As anybody who has ever driven into Atlanta knows, traffic is bad. Really bad. According to the TomTom traffic index, there are only 11 cities in the nation that have traffic congestion worse than Atlanta. This may not sound particularly damning until one considers the fact that Atlanta is the 38th most populous city in the nation. All indicators point to this problem becoming worse. Since 2010 the population of Atlanta has increased by over half a million, and this trend will only continue in the future. Most projections have Atlanta’s population increasing to almost 9 million by the 2040s, an increase of approximately 4 million people.
There are a number of reasons for the traffic congestion in Atlanta. The root cause of most of these is urban sprawl. For decades Atlanta has been expanding through a seemingly endless amount of suburbs. The problem is that most of the people residing in this suburbs work in the metropolitan area itself. Twice a day there is a huge movement of people in and out of the city. The rates of congestion are highest during the morning and evening rush hours when these people are going in to or getting off of work.
This wouldn’t be an issue if Atlanta had a sophisticated public transportation system that could accommodate this daily movement of people. However, MARTA is severely underdeveloped, paling in comparison to the transportation infrastructure boasted by other major cities. Plans to expand MARTA are in the works but any major structural improvement would likely take a decade or more to complete. In the foreseeable future people will continue to be forced to use cars for their commutes due to a lack of legitimate alternatives.
A third reason for the congestion has to do with the Atlanta Downtown Connector. The connector is one of the primary ways to enter Atlanta and is one of the most congested areas in the city. The connector was initially constructed almost half a century ago. At the time the connector was designed to accommodate thru traffic into the city. This would accommodate the commuter traffic we see today, but an issue has arisen. The connector is now being used predominantly by local traffic for intercity travel. This causes serious congestion and unsafe driving environments where cars get on the connector, only to cut across multiple lanes to make a quickly upcoming exit.
There are a number of ways that the city is looking to solve the congestion problems.
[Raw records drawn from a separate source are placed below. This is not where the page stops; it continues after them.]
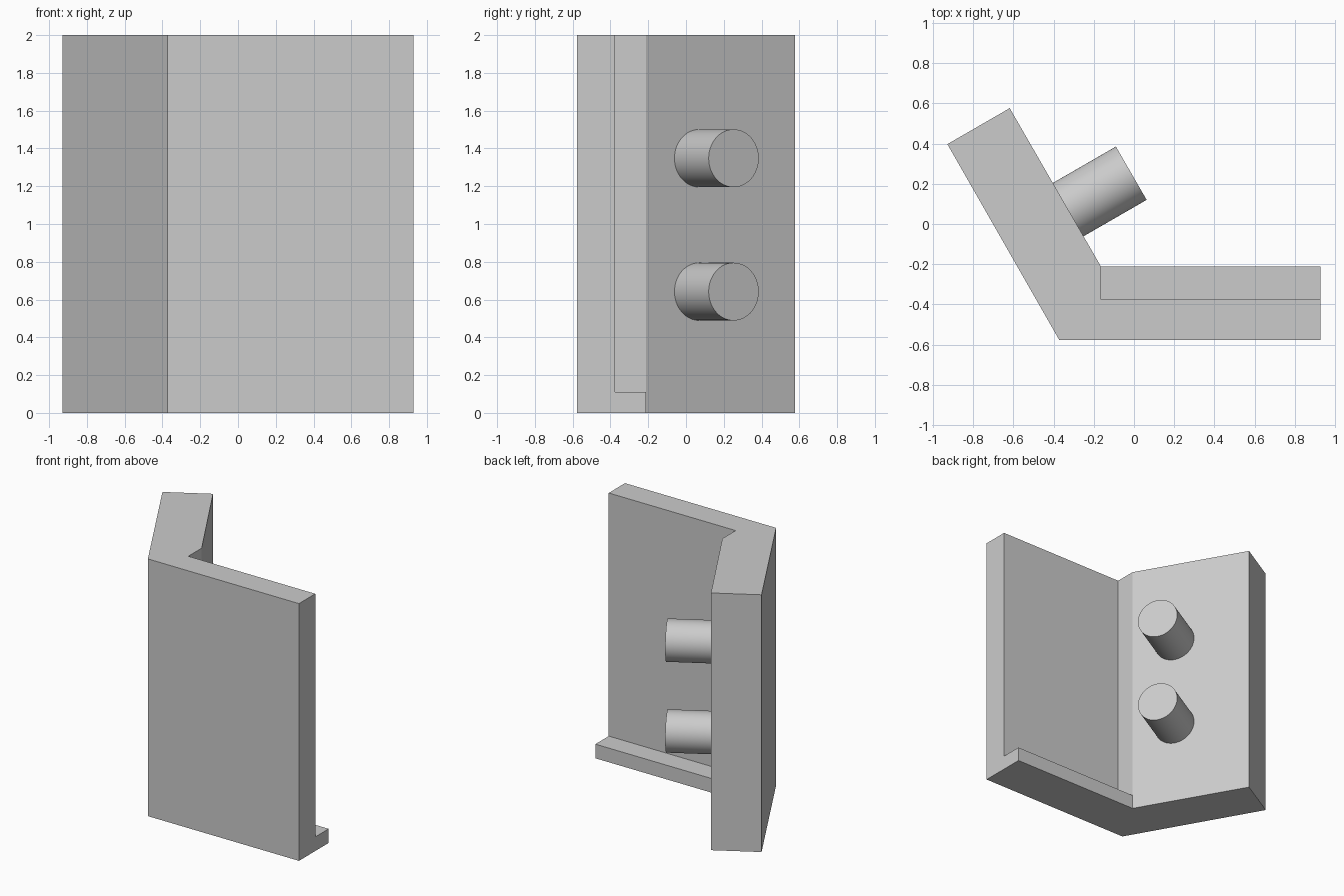
import bpy
import bmesh
import math
from mathutils import Matrix, Vector

cube = bpy.data.objects.get("Cube")
if cube:
    bpy.data.objects.remove(cube, do_unlink=True)

HEIGHT = 2.0
LEDGE_HEIGHT = 0.11
PEG_RADIUS = 0.153
PEG_LENGTH = 0.363

grey = bpy.data.materials.new("plain grey")
grey.use_nodes = True
colour = (0.6, 0.6, 0.6, 1)
grey.diffuse_color = colour
grey.node_tree.nodes["Principled BSDF"].inputs["Base Color"].default_value = colour


def add_object(name, bm):
    bmesh.ops.recalc_face_normals(bm, faces=bm.faces)
    mesh = bpy.data.meshes.new(name)
    bm.to_mesh(mesh)
    bm.free()
    mesh.materials.append(grey)
    obj = bpy.data.objects.new(name, mesh)
    bpy.context.collection.objects.link(obj)
    return obj


def prism(name, outline, height):
    """Extrude a plan outline upward from the floor."""
    bm = bmesh.new()
    base = bm.faces.new([bm.verts.new((x, y, 0)) for x, y in outline])
    top = bmesh.ops.extrude_face_region(bm, geom=[base], use_keep_orig=True)
    verts = [v for v in top["geom"] if isinstance(v, bmesh.types.BMVert)]
    bmesh.ops.translate(bm, verts=verts, vec=(0, 0, height))
    return add_object(name, bm)


# Bent wall: thin straight wing, step at the bend, thick angled wing
prism("bent_wall", [(-0.928, 0.397), (-0.372, -0.576), (0.928, -0.576),
                    (0.928, -0.376), (-0.164, -0.376), (-0.164, -0.212),
                    (-0.618, 0.576)], HEIGHT)

# Low ledge along the foot of the straight wing
prism("foot_ledge", [(-0.164, -0.376), (0.928, -0.376),
                     (0.928, -0.212), (-0.164, -0.212)], LEDGE_HEIGHT)

# Two round pegs square to the inner face of the angled wing
axis = Vector((math.cos(math.radians(30)), math.sin(math.radians(30)), 0))
turn = axis.to_track_quat("Z", "Y").to_matrix().to_4x4()
for name, z in (("lower_peg", 0.642), ("upper_peg", 1.348)):
    centre = Vector((-0.328, 0.071, z)) + axis * PEG_LENGTH / 2
    bm = bmesh.new()
    bmesh.ops.create_cone(bm, cap_ends=True, segments=64, radius1=PEG_RADIUS,
                          radius2=PEG_RADIUS, depth=PEG_LENGTH,
                          matrix=Matrix.Translation(centre) @ turn)
    peg = add_object(name, bm)
    bpy.ops.object.select_all(action="DESELECT")
    peg.select_set(True)
    bpy.context.view_layer.objects.active = peg
    bpy.ops.object.shade_smooth_by_angle(angle=math.radians(30))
Some alternatives include building transportation infrastructure specifically for intercity travel. These ideas range from building additional bridges or tunnels to investing heavily in public transportation infrastructure. There are also other options that could solve the problem in a more roundabout way. These options include simply closing down ramps onto the connector, charging a toll on the connector, limiting parking in the city, and attempting to reduce urban sprawl through incentivizing living in the city. It’s not clear what the best option is, but it is clear that something needs to be done soon.